(Source records)
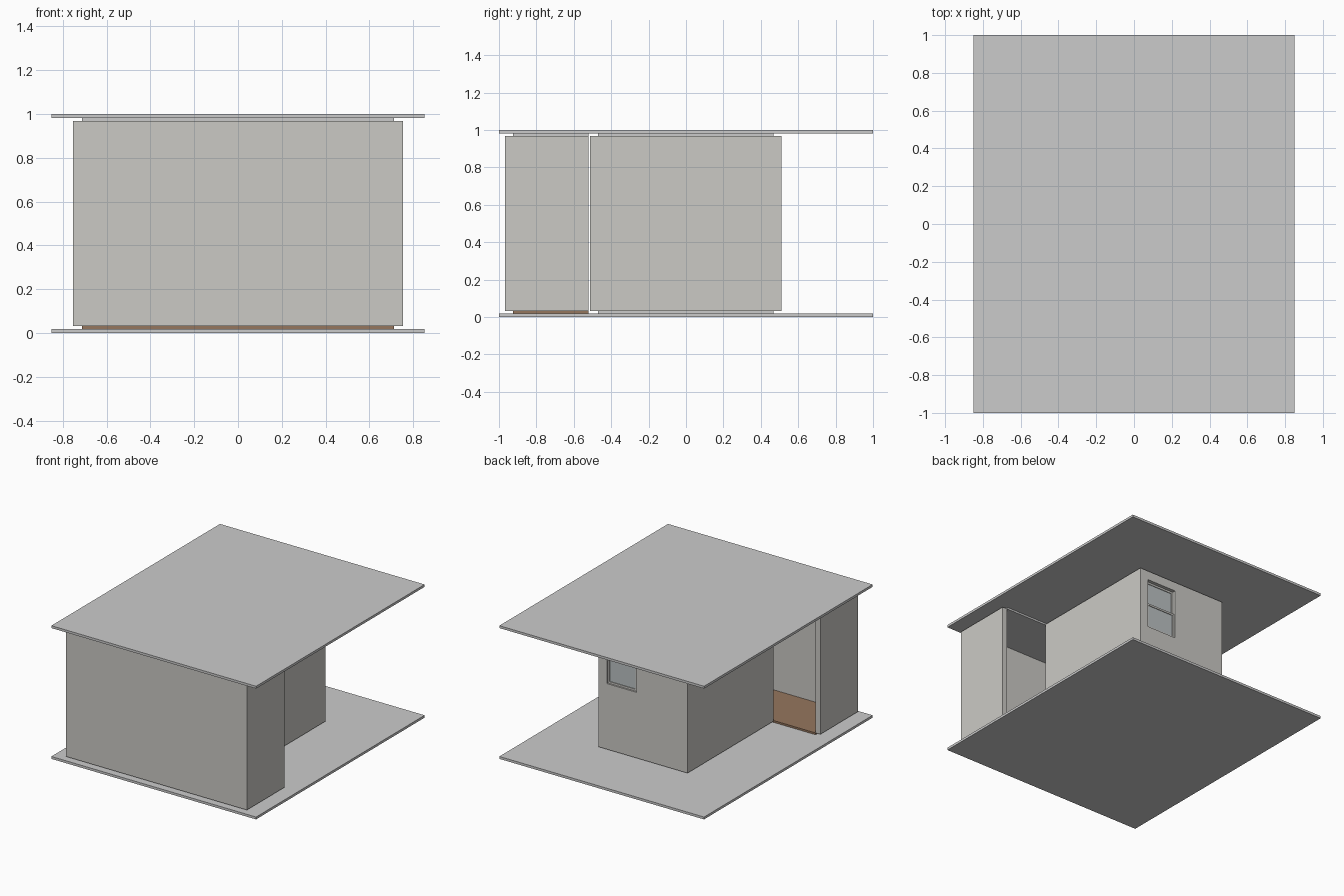
import bpy
import bmesh

if "Cube" in bpy.data.objects:
    bpy.data.objects.remove(bpy.data.objects["Cube"])


def material(name, rgb):
    m = bpy.data.materials.new(name)
    m.diffuse_color = (*rgb, 1)
    m.use_nodes = True
    m.node_tree.nodes["Principled BSDF"].inputs["Base Color"].default_value = m.diffuse_color
    return m


WALL = material("plaster", (0.60, 0.59, 0.56))
WOOD = material("wood", (0.30, 0.18, 0.11))
GLASS = material("pane", (0.50, 0.54, 0.55))
Z0, Z1 = 0.032, 0.968      # wall bottom and top


def add_object(name, bm, mat):
    bmesh.ops.recalc_face_normals(bm, faces=bm.faces)
    mesh = bpy.data.meshes.new(name)
    bm.to_mesh(mesh)
    bm.free()
    ob = bpy.data.objects.new(name, mesh)
    bpy.context.collection.objects.link(ob)
    if mat:
        mesh.materials.append(mat)
    return ob


def prism(name, outline, z0, z1, mat=None):
    """Extrude a plan outline from z0 up to z1."""
    bm = bmesh.new()
    face = bm.faces.new([bm.verts.new((x, y, z0)) for x, y in outline])
    ext = bmesh.ops.extrude_face_region(bm, geom=[face])
    verts = [v for v in ext["geom"] if isinstance(v, bmesh.types.BMVert)]
    bmesh.ops.translate(bm, verts=verts, vec=(0, 0, z1 - z0))
    return add_object(name, bm, mat)


def box(name, x, y, z, mat=None):
    rect = [(x[0], y[0]), (x[1], y[0]), (x[1], y[1]), (x[0], y[1])]
    return prism(name, rect, z[0], z[1], mat)


def cut(target, cutter):
    mod = target.modifiers.new("opening", "BOOLEAN")
    mod.operation = "DIFFERENCE"
    mod.solver = "EXACT"
    mod.object = cutter
    cutter.hide_render = True
    cutter.hide_viewport = True


# Ground and roof slabs
for name, z in (("base_slab", (0, 0.018)), ("roof_slab", (0.982, 1))):
    box(name, (-0.85, 0.85), (-1, 1), z)

# Recessed floors and ceilings of both rooms
for room, x, y, mat in (("front_room", 0.712, (-0.925, -0.52), WOOD),
                        ("rear_room", 0.327, (-0.47, 0.468), None)):
    box(room + "_floor", (-x, x), y, (0.018, Z0), mat)
    box(room + "_ceiling", (-x, x), y, (Z1, 0.982))

# U-shaped wall around the front room, open to the back
prism("front_room_wall",
      [(-0.752, -0.968), (0.752, -0.968), (0.752, -0.52), (0.712, -0.52),
       (0.712, -0.925), (-0.712, -0.925), (-0.712, -0.52), (-0.752, -0.52)],
      Z0, Z1, WALL)

# Hollow rear room with a window opening in its back wall
rear = box("rear_room_wall", (-0.37, 0.37), (-0.512, 0.51), (Z0, Z1), WALL)
cut(rear, box("room_cutter", (-0.327, 0.327), (-0.47, 0.468), (-0.1, 1.1)))
WX, WZ = (0.055, 0.30), (0.525, 0.90)
cut(rear, box("window_cutter", WX, (0.45, 0.53), WZ))

# Two-sash window: each sash is a frame around a pane
F = 0.014
MID = (WZ[0] + WZ[1]) / 2
for label, z, y in (("lower", (WZ[0], MID + F / 2), (0.484, 0.498)),
                    ("upper", (MID - F / 2, WZ[1]), (0.470, 0.484))):
    for side, x in (("left", (WX[0], WX[0] + F)), ("right", (WX[1] - F, WX[1]))):
        box(f"{label}_sash_{side}", x, y, z, WALL)
    for side, zz in (("bottom", (z[0], z[0] + F)), ("top", (z[1] - F, z[1]))):
        box(f"{label}_sash_{side}", (WX[0] + F, WX[1] - F), y, zz, WALL)
    c = (y[0] + y[1]) / 2
    box(f"{label}_pane", (WX[0] + F, WX[1] - F), (c - 0.002, c + 0.002),
        (z[0] + F, z[1] - F), GLASS)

Task
Nothing but a number is asked for: how many lines of the records contain the word "data"?

Solution for this problem
5